##### Data in this exercise #####
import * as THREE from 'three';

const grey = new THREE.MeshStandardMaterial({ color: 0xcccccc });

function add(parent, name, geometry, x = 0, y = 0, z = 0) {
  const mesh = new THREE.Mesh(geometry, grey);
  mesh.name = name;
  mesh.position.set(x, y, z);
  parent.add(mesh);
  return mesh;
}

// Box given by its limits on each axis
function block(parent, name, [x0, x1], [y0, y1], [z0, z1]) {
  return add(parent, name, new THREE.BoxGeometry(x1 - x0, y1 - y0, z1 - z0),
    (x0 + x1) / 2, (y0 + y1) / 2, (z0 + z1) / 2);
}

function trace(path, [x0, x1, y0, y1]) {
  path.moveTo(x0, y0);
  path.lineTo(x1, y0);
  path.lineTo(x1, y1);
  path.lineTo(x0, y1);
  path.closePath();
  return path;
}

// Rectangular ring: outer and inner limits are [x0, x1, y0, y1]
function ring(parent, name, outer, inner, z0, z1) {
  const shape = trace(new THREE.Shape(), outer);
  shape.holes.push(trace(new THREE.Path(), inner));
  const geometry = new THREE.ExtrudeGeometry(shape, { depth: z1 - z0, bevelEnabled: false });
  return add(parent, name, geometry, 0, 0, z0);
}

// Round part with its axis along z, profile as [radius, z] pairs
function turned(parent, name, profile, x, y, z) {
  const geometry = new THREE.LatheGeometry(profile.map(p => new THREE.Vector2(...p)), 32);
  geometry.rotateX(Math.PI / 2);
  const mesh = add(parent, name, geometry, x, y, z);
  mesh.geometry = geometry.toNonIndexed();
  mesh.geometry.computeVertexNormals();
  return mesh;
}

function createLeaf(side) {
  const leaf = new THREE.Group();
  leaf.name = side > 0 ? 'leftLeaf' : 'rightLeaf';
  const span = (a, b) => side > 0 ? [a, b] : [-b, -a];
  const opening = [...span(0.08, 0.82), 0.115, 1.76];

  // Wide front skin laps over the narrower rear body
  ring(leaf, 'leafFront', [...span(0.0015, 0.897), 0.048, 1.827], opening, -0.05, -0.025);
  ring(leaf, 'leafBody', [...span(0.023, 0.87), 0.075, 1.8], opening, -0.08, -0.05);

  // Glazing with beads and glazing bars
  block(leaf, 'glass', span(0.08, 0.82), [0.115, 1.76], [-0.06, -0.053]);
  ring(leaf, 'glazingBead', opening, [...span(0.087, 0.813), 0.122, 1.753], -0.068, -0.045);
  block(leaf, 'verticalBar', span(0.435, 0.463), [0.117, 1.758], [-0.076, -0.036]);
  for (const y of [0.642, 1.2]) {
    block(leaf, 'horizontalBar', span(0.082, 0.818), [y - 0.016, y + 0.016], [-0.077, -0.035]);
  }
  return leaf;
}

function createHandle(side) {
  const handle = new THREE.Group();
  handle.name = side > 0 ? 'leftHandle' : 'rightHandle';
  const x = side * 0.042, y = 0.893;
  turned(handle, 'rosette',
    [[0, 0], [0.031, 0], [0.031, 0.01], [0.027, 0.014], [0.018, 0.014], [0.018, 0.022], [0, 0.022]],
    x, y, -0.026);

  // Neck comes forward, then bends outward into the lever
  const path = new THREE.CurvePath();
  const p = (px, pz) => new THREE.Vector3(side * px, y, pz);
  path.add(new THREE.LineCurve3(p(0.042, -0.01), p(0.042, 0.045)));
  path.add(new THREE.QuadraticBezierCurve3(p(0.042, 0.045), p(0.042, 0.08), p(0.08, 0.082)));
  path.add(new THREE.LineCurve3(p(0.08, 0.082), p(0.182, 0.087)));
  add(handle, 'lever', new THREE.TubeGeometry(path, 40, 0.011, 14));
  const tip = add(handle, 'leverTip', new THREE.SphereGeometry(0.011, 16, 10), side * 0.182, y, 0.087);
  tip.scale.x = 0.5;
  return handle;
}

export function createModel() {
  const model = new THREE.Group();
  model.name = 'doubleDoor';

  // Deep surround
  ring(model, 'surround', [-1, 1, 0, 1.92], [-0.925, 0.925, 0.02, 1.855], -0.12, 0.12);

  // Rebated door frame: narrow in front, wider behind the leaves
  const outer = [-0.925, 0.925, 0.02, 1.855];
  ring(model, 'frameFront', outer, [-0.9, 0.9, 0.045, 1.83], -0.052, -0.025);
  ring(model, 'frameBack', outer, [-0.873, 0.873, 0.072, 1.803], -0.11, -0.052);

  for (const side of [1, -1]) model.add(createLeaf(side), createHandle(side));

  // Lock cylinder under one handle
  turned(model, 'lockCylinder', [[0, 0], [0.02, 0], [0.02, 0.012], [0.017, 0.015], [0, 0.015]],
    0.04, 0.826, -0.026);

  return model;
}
#####
## Task to carry out:
The lines sought are those in the data above that include the string "surround"; copy each one.

## Solution to this exercise:
  // Deep surround
  ring(model, 'surround', [-1, 1, 0, 1.92], [-0.925, 0.925, 0.02, 1.855], -0.12, 0.12);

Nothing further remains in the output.